Who owns the copyright if we make a project together?  My clients often ask this question because many creative works are a team effort.  Whether it is a book, documentary, instruction manual, or advertising campaign, US Copyright law protects the ownership of these common business deliverables.  Therefore, businesses and freelancers must be aware of their copyright rights before co-creating any projects.

Why is Copyright Important?

Intellectual Property is one of the most valuable assets for businesses. It allows you to protect what makes you unique from competitors and knock-offs. It also gives you the rights to sell or license out your work, which is very important for businesses who make products or art. While trademarks protect individual elements of your business, copyright protects any tangible finished work you create. Copyright protects photographs, architecture, books, apps, movies, websites, programs, songs, paintings, and much more.
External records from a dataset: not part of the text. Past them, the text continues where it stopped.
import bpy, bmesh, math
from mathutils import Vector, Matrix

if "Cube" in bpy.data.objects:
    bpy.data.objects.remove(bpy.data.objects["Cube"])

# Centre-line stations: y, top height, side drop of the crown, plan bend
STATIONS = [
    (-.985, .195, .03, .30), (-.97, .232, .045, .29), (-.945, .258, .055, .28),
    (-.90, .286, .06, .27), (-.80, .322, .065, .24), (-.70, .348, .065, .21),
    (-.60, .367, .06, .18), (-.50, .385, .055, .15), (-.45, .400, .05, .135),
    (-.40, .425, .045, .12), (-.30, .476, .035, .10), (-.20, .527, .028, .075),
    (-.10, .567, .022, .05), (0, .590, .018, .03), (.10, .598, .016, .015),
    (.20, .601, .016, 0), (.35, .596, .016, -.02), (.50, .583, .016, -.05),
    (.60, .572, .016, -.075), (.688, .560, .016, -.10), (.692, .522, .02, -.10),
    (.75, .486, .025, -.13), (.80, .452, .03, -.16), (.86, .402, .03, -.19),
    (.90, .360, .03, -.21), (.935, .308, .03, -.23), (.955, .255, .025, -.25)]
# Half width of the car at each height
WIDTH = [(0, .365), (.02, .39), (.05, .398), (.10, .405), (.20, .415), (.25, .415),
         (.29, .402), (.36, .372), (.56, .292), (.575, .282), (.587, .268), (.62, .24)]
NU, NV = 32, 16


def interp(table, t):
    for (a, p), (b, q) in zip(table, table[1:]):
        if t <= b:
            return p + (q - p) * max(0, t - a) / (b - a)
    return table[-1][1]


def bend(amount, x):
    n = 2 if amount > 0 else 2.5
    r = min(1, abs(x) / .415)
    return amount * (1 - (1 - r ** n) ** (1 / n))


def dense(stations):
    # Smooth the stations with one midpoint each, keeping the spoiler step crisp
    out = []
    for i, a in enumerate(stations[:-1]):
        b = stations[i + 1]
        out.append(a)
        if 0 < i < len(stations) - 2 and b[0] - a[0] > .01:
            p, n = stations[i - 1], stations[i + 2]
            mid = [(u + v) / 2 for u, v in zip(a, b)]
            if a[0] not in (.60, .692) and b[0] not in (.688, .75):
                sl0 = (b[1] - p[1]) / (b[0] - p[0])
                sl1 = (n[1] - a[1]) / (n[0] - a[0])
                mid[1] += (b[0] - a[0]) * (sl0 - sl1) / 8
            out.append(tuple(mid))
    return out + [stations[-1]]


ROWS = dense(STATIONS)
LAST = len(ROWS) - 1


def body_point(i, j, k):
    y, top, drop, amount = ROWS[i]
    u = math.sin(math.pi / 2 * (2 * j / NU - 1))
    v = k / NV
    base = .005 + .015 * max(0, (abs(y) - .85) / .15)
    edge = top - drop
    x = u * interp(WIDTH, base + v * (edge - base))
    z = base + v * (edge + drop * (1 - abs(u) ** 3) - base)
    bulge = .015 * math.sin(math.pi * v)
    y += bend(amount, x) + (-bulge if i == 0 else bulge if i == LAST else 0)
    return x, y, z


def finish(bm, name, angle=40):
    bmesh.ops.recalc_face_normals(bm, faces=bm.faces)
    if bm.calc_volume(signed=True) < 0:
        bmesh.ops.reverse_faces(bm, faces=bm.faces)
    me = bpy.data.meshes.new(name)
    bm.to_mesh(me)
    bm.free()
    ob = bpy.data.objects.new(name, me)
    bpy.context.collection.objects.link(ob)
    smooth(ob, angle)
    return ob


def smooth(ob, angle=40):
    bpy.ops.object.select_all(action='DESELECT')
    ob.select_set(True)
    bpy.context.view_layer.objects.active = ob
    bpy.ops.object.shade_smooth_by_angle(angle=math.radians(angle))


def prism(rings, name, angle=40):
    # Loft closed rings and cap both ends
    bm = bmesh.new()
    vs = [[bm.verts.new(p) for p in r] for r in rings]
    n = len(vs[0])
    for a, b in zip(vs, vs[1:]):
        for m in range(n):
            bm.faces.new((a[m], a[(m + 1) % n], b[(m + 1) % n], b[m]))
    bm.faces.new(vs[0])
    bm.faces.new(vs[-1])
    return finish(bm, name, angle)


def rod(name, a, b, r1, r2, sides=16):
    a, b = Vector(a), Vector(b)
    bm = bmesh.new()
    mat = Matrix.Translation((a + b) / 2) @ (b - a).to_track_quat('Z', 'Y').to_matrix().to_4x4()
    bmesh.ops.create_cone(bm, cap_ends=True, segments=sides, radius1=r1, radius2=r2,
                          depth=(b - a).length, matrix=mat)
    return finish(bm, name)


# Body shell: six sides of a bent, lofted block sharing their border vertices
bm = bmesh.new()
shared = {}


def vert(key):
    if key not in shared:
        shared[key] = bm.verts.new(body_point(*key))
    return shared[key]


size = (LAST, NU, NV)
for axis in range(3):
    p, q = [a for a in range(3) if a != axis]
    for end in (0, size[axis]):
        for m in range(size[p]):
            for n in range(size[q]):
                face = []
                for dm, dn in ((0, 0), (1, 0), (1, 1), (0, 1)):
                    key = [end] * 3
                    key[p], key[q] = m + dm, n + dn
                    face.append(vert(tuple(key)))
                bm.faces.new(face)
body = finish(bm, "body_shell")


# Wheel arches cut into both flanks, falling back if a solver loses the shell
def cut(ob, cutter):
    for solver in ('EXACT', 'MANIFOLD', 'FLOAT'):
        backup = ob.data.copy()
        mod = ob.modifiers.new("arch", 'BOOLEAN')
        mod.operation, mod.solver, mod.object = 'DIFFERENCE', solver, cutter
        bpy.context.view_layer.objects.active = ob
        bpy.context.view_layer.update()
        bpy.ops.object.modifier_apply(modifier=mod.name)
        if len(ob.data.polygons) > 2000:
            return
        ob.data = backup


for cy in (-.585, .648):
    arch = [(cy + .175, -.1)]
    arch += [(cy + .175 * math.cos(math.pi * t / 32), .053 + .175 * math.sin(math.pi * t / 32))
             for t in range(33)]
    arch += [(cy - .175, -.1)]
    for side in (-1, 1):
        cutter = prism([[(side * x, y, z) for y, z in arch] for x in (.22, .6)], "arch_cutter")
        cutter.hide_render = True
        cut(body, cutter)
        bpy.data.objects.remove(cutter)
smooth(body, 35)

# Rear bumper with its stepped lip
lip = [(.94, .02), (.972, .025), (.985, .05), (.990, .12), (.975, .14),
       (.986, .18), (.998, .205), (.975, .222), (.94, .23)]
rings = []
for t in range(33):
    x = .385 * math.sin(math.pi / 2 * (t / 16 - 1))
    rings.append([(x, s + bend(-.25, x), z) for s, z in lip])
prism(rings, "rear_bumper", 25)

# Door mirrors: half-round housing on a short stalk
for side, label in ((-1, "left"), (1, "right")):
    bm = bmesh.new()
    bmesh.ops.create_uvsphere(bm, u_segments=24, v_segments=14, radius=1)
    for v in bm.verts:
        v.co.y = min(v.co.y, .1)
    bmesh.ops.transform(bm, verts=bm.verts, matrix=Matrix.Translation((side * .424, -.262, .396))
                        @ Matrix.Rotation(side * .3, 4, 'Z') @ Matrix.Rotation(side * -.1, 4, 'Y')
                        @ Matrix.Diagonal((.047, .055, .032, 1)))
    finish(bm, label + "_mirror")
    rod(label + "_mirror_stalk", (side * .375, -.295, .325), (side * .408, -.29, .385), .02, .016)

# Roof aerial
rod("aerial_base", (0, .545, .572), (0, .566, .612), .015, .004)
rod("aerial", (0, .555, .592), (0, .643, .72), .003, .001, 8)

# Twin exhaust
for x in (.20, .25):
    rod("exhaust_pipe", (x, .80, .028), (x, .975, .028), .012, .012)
Copyright law can get complicated when more than one creator works on something. While this obviously happens frequently with art, it is also commonplace in business.

Let’s say that Homeroot, a small local business, hires Trianglesoft, a major virtual company, to make a website for them.  Homeroot pays for the design and creation of the website .  Homeroot provides some of the content on the website.  Trianglesoft provides the technical and artistic skill to design and create the website.  It also provides some website content.

So who owns the copyright to the website?

The answer may surprise you.  Without a written agreement about who owns the content, both Homeroot and Trianglesoft own the copyright.

Default Copyright Rule for Joint Works

The default rules of Joint Works apply in the absence of a written agreement concerning copyright ownership.

A Joint Work is defined as “a work prepared by two or more authors with the intention that their contributions be merged into inseparable of a unitary whole.”

The unified whole aspect is important. It means that even if you did your work on a project separate from everyone else, if the project was always meant to come together as one whole at the end, your work was Joint Work.

In Joint Work, everyone who contributed to the project owns an equal share of the copyright. If you write ten pages for a website and your coworker contributes ten photos, you have a Joint Work.  You both own equal stakes in the copyright under Joint Work default rules.

This creates problems for businesses because everyone with a copyright can license the work without consulting or getting permission from the other copyright owners.  Under the default law for Joint Works, all copyright owners of the Joint Work share equally in the profits.  Unfortunately, under the default law, the copyright owners cannot prevent each other from monetizing the work except through a written agreement.

For instance, if you created an app with the intention of it only being available on iPhones, one of your co-creators could put it on Android phones without getting your permission first.

Joint Work v. Collective Work

For those of you who have done some reading on copyright law, you may be asking how Joint Works are different from Collective Works.

A Joint Work, as we mentioned, is for a project that multiple people contributed to in order to create it.

If a project is made up of contributions from multiple people that were originally intended for another project, such as a compilation album of previously released songs benefiting a charity or a poetry anthology collecting previously written works from local artists, it is considered Collective Work.

So, who owns the copyright if we make a project together?

Joint Work only applies if the creators of a project did not make their own agreement in advance.

To return to our original scenario, under the default rule, both Trianglesoft and Homeroot own the copyright to the website.  However, if they could sign an agreement in which Trianglesoft gives up its copyright rights in return for payment for its services.  Alternatively, the agreement could give Homeroot a license to use the website platform and design and exclusive copyright in the website content.

At Concerto Law, we’ve made copyright agreements that go every which way.  It all depends on the client’s needs, wants, and bargaining power with the co-creator.  To discuss your situation and see which options are best for your business, contact Concerto Law today! Get in touch to discover legal solutions that break through the noise of bad internet advice.